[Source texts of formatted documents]
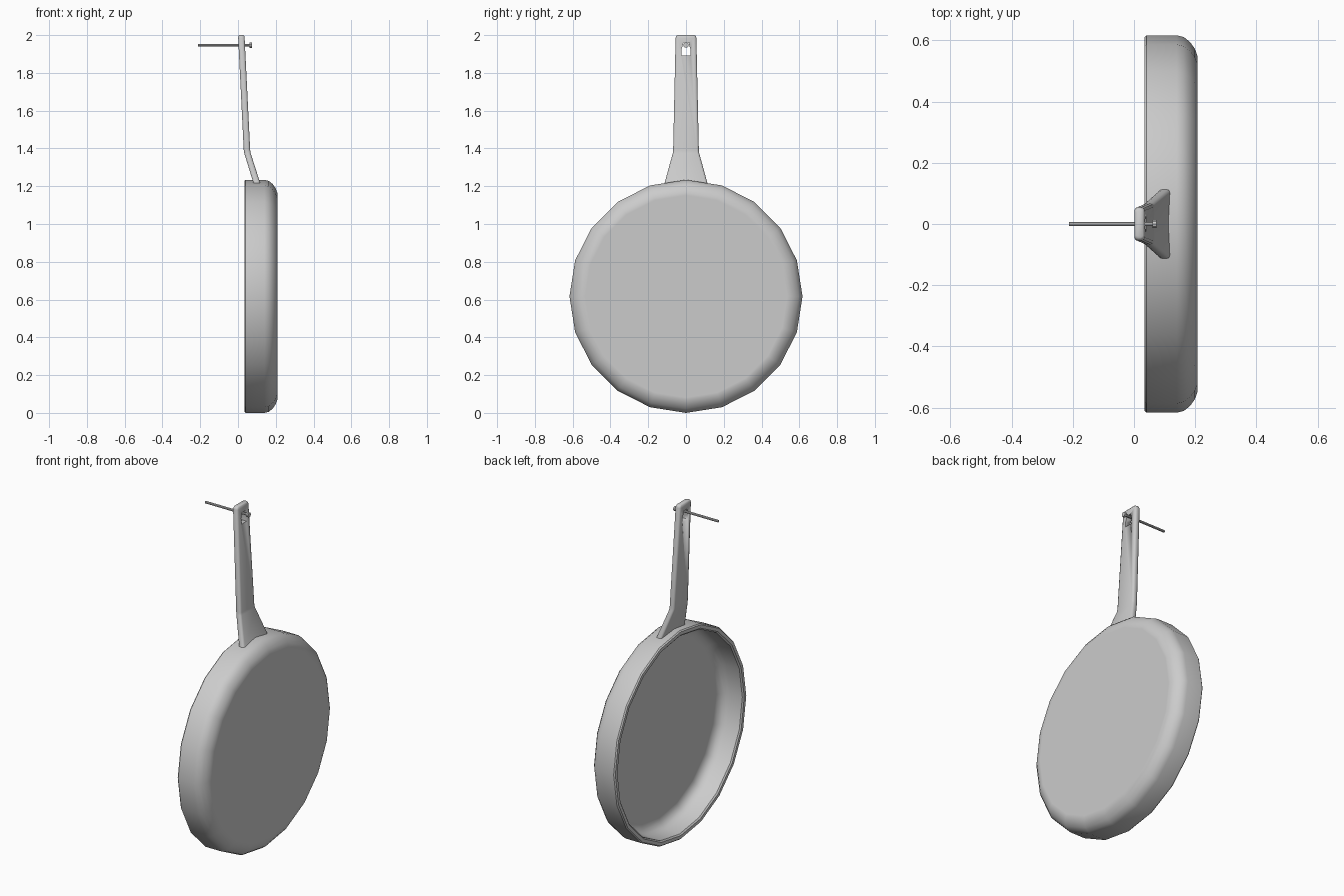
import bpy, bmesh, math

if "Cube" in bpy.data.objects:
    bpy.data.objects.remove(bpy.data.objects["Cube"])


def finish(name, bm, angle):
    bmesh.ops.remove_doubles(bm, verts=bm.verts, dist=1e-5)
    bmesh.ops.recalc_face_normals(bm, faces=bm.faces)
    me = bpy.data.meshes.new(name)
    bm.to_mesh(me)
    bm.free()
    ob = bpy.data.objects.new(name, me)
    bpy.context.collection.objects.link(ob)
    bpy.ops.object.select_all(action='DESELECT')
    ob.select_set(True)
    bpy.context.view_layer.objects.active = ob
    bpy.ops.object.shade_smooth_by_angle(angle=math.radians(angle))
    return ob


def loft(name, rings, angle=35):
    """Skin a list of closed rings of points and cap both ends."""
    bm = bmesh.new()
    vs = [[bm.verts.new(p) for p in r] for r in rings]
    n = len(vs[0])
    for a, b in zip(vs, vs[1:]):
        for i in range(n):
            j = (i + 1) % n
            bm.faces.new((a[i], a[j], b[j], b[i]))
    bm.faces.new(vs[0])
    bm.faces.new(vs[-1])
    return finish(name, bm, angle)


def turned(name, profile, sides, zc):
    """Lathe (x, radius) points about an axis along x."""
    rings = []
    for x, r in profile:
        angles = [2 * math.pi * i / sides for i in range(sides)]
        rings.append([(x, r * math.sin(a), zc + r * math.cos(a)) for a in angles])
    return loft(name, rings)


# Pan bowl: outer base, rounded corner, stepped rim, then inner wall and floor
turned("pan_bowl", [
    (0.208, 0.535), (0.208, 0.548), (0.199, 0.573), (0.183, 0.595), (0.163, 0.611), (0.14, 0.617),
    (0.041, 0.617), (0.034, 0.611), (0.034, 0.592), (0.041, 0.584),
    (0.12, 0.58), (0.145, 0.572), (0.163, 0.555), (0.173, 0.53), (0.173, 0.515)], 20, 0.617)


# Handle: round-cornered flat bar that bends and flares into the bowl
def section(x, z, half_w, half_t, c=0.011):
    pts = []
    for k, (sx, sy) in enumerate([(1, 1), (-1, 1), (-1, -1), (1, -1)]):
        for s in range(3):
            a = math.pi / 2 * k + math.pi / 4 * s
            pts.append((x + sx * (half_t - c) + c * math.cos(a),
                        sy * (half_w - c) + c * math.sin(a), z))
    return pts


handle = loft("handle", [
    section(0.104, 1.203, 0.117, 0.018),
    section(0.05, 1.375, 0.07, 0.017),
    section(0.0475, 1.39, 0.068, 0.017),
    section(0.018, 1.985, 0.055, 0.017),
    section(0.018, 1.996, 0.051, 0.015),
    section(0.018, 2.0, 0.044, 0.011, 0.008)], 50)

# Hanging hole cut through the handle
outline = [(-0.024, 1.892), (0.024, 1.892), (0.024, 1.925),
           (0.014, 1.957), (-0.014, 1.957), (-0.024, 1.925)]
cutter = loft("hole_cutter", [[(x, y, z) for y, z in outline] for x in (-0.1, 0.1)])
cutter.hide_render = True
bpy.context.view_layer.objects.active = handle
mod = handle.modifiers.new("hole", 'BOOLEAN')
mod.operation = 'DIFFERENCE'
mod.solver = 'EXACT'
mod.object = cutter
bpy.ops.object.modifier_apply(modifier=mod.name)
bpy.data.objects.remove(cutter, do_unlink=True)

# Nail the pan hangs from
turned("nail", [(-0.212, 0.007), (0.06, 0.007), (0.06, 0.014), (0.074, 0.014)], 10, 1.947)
...
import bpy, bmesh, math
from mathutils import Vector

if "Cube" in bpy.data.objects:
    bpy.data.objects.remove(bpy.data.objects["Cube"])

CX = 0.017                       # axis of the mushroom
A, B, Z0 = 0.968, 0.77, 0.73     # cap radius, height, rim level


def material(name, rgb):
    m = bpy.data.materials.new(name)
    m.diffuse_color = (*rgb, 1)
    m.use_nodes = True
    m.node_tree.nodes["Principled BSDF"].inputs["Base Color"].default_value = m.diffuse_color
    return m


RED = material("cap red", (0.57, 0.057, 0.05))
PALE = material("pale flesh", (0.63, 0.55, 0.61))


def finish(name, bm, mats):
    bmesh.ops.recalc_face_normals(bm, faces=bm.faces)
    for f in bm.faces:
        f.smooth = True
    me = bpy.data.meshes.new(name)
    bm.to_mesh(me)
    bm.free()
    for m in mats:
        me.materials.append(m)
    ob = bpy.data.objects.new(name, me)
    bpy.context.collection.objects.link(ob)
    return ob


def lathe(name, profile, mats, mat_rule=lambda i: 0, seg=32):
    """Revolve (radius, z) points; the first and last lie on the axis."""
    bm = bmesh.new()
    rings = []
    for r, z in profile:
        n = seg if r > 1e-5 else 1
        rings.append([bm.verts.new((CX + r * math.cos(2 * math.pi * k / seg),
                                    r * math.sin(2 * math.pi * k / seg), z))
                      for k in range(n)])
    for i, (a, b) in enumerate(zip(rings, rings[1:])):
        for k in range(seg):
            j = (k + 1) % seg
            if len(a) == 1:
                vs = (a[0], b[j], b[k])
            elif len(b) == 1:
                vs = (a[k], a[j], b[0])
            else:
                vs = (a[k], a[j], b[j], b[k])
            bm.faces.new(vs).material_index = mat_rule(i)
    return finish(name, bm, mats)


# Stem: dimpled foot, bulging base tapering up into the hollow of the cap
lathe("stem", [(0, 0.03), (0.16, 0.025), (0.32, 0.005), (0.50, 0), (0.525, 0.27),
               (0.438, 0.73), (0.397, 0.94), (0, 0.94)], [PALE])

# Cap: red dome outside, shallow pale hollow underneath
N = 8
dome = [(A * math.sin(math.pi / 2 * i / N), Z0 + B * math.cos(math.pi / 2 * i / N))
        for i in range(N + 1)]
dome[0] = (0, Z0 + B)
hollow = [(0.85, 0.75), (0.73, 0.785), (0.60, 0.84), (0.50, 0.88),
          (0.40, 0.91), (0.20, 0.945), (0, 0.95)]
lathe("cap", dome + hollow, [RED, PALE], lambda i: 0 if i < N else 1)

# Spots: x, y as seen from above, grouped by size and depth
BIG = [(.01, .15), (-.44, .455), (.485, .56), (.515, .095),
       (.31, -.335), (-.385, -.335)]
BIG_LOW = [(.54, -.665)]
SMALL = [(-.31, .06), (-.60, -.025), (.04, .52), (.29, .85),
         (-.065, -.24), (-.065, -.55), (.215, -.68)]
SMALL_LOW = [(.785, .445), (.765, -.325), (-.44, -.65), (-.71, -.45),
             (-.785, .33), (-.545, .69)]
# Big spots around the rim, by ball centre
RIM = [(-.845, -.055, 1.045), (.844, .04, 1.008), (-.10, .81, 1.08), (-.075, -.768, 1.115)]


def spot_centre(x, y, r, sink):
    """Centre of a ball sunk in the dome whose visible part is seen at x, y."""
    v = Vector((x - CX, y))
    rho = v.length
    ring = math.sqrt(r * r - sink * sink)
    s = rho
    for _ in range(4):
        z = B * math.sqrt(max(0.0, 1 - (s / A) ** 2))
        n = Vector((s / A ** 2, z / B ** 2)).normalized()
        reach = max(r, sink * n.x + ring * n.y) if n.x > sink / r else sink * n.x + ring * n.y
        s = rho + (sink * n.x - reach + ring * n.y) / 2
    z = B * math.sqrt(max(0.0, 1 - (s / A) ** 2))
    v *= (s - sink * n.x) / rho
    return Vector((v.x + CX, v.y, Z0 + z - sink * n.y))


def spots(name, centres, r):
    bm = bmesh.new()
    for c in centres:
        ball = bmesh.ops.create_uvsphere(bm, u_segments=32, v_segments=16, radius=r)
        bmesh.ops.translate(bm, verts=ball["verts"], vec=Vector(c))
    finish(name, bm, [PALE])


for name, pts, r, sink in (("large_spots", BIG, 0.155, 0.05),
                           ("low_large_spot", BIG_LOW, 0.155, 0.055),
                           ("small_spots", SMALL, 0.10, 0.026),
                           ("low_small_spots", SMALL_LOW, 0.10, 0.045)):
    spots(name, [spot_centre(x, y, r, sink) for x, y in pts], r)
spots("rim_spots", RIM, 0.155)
==
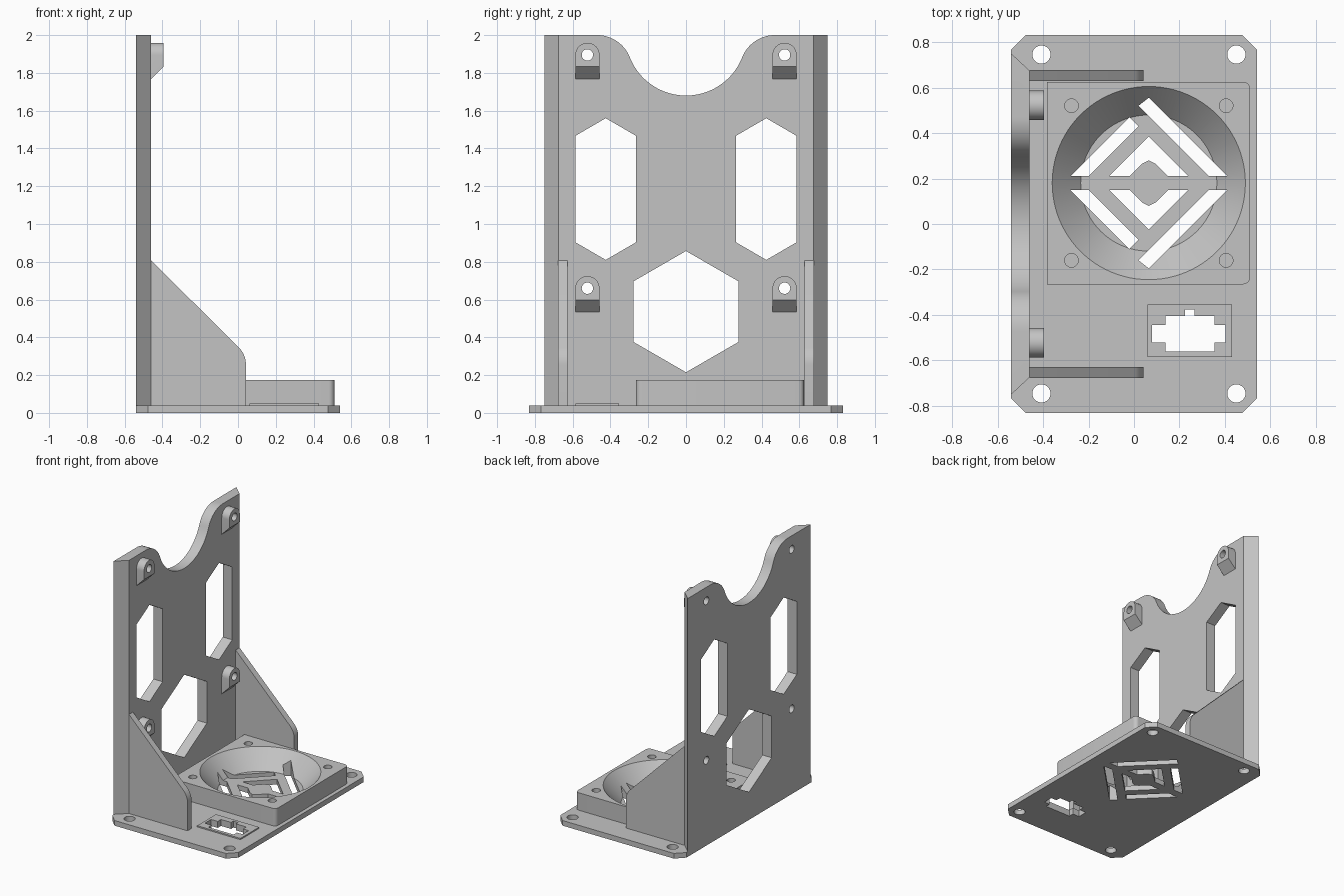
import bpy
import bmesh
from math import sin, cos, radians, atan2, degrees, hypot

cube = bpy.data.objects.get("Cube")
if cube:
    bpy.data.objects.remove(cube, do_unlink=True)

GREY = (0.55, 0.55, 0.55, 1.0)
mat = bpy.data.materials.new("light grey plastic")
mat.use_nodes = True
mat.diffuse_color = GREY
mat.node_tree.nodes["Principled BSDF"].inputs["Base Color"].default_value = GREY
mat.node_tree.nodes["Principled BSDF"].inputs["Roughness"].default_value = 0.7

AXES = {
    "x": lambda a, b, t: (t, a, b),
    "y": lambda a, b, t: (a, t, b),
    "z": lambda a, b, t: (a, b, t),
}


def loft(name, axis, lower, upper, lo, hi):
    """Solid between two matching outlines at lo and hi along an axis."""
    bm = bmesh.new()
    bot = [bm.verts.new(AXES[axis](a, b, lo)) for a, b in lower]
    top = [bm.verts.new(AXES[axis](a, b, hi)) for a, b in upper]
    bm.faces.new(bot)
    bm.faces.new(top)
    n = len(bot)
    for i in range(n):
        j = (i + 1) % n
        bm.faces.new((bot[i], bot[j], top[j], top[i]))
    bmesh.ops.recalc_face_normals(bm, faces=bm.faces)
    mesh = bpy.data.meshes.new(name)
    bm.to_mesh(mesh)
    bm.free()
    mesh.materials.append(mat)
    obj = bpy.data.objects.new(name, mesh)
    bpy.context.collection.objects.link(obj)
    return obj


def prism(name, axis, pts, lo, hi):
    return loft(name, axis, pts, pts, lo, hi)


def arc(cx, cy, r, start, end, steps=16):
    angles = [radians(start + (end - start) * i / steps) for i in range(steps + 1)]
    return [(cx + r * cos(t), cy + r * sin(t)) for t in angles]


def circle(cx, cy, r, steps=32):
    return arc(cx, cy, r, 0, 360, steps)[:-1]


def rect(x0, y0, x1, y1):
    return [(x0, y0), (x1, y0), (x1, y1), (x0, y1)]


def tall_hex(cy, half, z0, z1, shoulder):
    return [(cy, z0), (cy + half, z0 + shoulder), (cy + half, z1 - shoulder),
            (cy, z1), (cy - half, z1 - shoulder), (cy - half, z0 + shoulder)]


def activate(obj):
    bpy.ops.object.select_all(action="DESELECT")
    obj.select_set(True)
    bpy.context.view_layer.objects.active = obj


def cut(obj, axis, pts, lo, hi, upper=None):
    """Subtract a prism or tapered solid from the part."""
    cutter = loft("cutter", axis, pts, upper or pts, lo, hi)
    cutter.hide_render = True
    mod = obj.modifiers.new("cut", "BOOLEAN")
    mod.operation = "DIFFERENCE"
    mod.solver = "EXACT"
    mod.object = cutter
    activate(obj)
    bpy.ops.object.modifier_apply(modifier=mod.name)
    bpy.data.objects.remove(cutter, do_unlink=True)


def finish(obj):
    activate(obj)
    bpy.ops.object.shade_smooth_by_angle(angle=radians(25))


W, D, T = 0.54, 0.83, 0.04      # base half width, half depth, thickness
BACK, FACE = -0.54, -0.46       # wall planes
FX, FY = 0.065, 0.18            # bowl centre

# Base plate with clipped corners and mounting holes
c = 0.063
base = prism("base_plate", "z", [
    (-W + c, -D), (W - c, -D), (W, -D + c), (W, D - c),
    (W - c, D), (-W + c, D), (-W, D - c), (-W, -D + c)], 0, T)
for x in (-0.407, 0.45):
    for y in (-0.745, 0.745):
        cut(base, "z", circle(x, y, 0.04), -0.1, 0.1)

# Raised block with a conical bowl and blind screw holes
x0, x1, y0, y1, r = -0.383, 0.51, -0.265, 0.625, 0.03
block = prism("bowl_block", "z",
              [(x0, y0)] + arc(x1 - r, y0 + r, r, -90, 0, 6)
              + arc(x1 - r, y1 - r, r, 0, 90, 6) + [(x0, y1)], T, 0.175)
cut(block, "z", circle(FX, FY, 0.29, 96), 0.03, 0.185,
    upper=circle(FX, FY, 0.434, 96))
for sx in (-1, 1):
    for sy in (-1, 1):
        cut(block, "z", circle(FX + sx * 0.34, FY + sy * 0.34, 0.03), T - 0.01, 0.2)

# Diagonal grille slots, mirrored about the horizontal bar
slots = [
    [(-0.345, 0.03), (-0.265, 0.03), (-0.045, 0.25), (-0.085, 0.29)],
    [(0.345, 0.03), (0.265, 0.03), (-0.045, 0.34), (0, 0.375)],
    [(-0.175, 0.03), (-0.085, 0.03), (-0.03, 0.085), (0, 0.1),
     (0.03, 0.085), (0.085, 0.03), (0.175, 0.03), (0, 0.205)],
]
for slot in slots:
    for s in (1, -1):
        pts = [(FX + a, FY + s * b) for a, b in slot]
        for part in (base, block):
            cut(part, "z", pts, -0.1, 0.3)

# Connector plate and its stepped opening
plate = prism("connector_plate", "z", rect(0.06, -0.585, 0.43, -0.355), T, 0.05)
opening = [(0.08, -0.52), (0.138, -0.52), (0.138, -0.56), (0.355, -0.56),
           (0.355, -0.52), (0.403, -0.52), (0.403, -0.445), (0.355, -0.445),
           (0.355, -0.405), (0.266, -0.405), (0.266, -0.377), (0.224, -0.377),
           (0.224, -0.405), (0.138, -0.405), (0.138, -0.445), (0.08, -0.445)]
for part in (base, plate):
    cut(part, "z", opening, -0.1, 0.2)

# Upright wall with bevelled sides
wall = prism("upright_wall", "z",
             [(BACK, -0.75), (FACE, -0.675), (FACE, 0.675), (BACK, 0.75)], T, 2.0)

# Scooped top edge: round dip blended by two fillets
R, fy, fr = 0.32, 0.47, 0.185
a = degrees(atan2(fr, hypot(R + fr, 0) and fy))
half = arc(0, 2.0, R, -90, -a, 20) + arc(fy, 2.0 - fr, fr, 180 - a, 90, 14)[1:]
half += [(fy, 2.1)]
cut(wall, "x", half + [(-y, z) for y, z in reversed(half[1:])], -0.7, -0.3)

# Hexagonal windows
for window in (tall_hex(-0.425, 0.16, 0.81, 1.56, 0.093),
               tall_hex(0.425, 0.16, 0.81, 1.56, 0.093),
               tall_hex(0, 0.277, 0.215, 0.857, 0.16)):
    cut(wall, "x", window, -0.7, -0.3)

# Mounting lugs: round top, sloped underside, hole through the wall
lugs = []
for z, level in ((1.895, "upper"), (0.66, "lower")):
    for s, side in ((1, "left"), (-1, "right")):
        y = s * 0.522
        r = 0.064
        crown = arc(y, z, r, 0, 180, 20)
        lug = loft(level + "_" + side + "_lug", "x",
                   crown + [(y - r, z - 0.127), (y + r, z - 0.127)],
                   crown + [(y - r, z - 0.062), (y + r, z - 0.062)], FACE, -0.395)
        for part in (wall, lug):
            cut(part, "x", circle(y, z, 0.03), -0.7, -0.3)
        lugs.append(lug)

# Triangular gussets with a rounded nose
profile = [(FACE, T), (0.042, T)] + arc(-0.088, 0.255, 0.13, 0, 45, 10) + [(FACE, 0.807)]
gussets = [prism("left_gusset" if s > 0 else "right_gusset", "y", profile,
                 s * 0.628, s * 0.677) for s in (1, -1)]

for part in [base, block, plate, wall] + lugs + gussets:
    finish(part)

◆ What you have to do: When a line of the data holds the string "seen", pick it out and copy it.

◆ Answer to this problem:
# Spots: x, y as seen from above, grouped by size and depth
    """Centre of a ball sunk in the dome whose visible part is seen at x, y."""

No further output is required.